▶ _Your instructions_
Beginning with the first line of the material, set down each line exactly as written, up to and including the line with "(0.02, 0.2, 0.02))".

▶ _Data for review_
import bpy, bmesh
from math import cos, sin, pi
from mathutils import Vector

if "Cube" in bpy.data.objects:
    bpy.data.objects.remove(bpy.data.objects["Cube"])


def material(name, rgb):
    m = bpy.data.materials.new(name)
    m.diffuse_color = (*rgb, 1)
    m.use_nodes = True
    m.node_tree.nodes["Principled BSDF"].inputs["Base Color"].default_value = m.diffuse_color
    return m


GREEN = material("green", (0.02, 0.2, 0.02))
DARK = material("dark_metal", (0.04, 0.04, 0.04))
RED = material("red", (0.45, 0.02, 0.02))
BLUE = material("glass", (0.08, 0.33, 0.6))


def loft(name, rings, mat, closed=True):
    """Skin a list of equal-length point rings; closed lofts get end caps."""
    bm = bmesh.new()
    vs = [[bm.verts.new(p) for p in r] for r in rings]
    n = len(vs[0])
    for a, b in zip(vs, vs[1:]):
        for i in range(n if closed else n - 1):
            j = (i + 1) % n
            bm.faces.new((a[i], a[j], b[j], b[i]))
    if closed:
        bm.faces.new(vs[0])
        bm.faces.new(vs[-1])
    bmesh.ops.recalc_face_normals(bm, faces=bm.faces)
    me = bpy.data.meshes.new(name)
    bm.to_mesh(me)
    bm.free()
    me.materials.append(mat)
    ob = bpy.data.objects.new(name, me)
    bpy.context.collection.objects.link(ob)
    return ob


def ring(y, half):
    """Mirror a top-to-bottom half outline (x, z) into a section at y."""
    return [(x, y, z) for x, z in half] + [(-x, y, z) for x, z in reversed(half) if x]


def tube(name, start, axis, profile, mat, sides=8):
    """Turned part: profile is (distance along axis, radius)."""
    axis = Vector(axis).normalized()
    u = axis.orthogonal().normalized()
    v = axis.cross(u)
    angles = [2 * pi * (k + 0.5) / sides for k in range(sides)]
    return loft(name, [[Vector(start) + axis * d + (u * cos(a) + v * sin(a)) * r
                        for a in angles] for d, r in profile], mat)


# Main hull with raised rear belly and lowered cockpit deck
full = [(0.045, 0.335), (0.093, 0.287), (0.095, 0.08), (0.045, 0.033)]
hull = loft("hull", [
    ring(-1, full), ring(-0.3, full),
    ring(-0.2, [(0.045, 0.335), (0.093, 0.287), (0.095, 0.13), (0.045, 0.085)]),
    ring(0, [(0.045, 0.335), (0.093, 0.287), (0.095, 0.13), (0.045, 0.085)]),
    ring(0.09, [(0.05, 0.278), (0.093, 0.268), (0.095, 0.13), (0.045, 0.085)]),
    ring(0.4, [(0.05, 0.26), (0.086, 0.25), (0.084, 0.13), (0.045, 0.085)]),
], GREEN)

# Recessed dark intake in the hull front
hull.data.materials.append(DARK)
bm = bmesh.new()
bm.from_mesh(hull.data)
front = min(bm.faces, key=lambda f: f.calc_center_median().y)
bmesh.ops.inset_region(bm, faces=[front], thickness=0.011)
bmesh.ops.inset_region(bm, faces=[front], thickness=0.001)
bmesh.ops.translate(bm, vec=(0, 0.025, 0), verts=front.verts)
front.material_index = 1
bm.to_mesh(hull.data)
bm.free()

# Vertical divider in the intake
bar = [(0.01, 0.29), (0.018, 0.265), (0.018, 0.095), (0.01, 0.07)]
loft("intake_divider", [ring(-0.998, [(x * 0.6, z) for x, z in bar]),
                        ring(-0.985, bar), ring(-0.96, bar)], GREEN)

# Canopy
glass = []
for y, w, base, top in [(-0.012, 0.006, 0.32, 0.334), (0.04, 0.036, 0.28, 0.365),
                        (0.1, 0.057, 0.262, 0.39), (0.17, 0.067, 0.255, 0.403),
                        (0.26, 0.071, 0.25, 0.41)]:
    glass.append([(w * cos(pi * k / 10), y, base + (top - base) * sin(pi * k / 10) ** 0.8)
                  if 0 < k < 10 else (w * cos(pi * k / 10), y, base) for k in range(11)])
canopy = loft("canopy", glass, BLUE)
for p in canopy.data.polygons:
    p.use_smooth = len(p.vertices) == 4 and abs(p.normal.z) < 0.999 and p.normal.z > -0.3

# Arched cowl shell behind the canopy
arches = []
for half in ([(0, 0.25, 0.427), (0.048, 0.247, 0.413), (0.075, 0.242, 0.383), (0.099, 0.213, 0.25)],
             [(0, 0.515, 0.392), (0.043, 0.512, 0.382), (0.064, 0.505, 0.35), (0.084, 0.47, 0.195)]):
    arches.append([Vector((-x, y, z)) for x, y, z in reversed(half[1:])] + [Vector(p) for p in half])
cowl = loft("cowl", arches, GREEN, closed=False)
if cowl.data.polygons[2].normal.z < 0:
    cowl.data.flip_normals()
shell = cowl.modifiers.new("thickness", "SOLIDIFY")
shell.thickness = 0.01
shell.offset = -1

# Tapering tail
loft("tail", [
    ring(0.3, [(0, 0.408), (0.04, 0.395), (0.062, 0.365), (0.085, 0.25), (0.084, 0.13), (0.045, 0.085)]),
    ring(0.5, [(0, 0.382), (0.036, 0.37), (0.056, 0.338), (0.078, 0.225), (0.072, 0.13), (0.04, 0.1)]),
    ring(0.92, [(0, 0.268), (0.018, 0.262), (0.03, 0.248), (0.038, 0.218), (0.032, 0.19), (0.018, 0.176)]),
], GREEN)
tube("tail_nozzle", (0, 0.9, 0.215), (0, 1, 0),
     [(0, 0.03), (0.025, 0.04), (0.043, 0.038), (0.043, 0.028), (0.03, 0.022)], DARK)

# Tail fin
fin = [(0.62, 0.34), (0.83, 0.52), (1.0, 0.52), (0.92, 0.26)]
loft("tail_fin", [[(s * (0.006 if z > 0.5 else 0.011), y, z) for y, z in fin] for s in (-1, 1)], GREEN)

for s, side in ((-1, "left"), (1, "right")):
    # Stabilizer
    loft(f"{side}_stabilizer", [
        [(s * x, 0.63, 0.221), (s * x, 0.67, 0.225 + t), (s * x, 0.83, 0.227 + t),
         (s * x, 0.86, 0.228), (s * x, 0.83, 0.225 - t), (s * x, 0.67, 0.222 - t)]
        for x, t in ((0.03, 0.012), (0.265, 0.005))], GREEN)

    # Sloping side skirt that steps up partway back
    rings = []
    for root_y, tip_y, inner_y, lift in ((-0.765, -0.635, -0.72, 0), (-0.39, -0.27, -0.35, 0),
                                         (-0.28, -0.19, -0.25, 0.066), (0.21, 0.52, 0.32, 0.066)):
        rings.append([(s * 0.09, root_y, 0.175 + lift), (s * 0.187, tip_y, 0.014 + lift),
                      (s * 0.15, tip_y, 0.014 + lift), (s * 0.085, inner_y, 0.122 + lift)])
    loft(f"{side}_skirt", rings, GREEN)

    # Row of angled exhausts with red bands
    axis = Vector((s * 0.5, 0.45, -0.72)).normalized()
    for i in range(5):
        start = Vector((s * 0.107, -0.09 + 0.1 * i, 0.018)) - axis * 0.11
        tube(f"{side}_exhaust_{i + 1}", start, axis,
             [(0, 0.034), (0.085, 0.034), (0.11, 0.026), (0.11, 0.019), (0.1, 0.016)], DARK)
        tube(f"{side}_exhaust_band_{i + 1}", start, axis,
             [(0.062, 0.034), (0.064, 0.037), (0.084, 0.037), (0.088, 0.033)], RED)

▶ _Problem solution_
import bpy, bmesh
from math import cos, sin, pi
from mathutils import Vector

if "Cube" in bpy.data.objects:
    bpy.data.objects.remove(bpy.data.objects["Cube"])


def material(name, rgb):
    m = bpy.data.materials.new(name)
    m.diffuse_color = (*rgb, 1)
    m.use_nodes = True
    m.node_tree.nodes["Principled BSDF"].inputs["Base Color"].default_value = m.diffuse_color
    return m


GREEN = material("green", (0.02, 0.2, 0.02))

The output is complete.